Valley News Forum for April 2, 2023: MVCS forfeit a missed opportunity

Published: 04-02-2023 6:19 AM

MVCS forfeit a missed opportunity

Once upon a time, during that mythic age when Americans were known as gracious winners and even more gracious losers (back before the touchdown dance), children were taught good sportsmanship.

That is not what the Mid Vermont Christian School girls’ basketball team learned when they forfeited a playoff game against Long Trail, a team with a trans player. Does it matter if the trans player is a “biological boy”? Probably not! What does matter is the purpose of high school sports — teaching participants not only the skills of the game but also the skills that will help them navigate adult life. The most important skill is being able to work with a wide variety of people in a wide variety of situations, filled with variables we can’t control.

The recent article about the World Athletics Council decision to ban transgender athletes from international competition (“Trans ban hits the oval,” Page B1, March 25) reminded me of my time running cross country under the legendary Paul Potter of Stevens High School. Stevens had both a boys and a girls team, and the teams trained together. During the 1970s many of the schools in our conference did not have girls teams, so we girls simply ran in the boys’ races. What we did not do was take our “ball” — our running shoes — and go home, complaining that life was unfair or that we should have the chance to compete on a “level” field — if such a thing exists in cross country or in real life!

All of us runners treated each other as teammates — as equals. The boys cheered on the girls as much as the girls cheered on the boys — and we girls knew exactly how rare that was. The Long Trail trans athlete is running uphill all the way, with few people to cheer for them. The parents, coaches and administrators at Mid Vermont missed the opportunity of a lifetime — not the opportunity for their team to advance to the finals, but the opportunity for the members of that team to learn how important it is for all of us to support one another, not in spite our differences, but because of them.

Patti Arrison

Weathersfield

Conservative leadership lacking on the most important issues

When will conservative voters realize that Republican politicians and conservative media aren’t addressing serious issues? Anti-woke, “parent rights,” critical race theory, cancel culture are emphasized to get conservatives excited but are ultimately empty issues. The truth is that in the real world, most people agree that it’s important to balance politeness with free speech, and it’s important that children be taught appropriate truths in schools where they feel safe. It’s like the Wizard of Oz — there’s a little man desperately pulling levers behind the curtain!

On several important issues, conservative and liberal politicians are in agreement. Both are largely in agreement to support Ukraine, compete effectively with China, control inflation and avoid failure of our banking system.

Article continues after...

Yesterday's Most Read Articles

Where conservative leadership is missing and desperately needed is on other important issues. On these issues, conservatives are against things but what are they for? The effects of climate change are becoming more obvious with each passing year — what is the conservative solution? Border security without an immigration policy has failed for decades — what is the conservative solution? Deregulation of banks, railroads and industry monopolization has failed — what is the conservative alternative?
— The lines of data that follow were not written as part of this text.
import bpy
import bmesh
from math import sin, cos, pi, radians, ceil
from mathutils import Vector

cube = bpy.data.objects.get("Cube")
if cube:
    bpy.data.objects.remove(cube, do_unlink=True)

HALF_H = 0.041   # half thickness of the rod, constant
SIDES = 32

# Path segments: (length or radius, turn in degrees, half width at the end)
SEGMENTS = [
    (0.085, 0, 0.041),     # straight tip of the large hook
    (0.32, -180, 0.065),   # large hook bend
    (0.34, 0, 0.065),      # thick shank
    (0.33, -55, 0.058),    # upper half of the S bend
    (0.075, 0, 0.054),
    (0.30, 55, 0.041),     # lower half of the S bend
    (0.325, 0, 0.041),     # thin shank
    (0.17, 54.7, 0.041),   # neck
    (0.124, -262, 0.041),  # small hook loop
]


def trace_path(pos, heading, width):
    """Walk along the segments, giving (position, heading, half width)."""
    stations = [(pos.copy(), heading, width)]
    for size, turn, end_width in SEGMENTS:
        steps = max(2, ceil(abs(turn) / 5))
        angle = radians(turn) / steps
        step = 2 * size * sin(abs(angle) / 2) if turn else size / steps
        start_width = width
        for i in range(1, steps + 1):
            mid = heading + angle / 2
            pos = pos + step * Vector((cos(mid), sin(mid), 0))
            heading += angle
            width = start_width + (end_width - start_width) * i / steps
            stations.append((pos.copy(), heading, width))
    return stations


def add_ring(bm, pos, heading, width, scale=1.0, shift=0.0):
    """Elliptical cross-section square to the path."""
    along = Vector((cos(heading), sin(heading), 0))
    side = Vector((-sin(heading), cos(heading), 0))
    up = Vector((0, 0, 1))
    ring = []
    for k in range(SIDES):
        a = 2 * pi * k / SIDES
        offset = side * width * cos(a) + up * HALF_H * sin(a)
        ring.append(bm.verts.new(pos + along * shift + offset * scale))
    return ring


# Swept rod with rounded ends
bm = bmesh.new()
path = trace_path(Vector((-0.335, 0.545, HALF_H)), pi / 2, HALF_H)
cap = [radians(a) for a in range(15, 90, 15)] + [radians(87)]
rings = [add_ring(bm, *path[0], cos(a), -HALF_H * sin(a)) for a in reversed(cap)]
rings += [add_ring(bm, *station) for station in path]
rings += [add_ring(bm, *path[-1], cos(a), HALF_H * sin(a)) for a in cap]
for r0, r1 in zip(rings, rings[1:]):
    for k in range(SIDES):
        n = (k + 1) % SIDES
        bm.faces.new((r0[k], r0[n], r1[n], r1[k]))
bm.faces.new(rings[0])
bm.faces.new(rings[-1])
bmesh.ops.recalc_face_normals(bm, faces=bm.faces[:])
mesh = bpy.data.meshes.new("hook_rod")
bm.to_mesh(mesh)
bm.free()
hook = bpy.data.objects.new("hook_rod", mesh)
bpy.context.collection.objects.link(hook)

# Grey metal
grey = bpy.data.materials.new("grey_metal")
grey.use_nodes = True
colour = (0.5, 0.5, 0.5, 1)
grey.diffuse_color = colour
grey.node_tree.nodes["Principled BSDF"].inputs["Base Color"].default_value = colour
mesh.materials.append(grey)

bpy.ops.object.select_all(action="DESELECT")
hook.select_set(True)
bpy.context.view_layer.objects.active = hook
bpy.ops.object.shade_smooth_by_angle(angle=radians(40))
It seems that the important issues don’t motivate voters the way fake issues do, but ultimately it’s the important issues that matter. Here’s hoping that serious conservative politicians and media return to the forefront and the empty windbags that are currently prominent fade into history.

David Allen

White River Junction

Fixing debt-limit gridlock

I may have a solution to the debt limit crisis. Each congressional representative should pledge to vote to raise the debt limit the same way they did in 2017, 2018 or 2019 when the debt increased by $7.8 trillion, the third-highest increase relative to the overall size of the economy in American history (per the Urban-Brookings Tax Policy Center). Only Abraham Lincoln, who had to finance the Civil War, and George Bush, who started two wars, had a greater increase.

When Republican presidents ask for debt ceiling increases they get votes from 65% of the House and 74% of the Senate Republicans on average. Pledging to vote the same way as they did in the past will move us beyond this crisis. If this proves difficult, Republicans should pledge to vote for the debt ceiling increase in the same manner they voted for the $3 trillion tax cut that arguably benefited the wealthiest of the population and contributes to our current debt crisis.

The full faith and credit of the United States is too precious a gift from our forefathers and all subsequent generations to be squandered for some vague notion of political advantage.

Craig Young

Grantham

]]>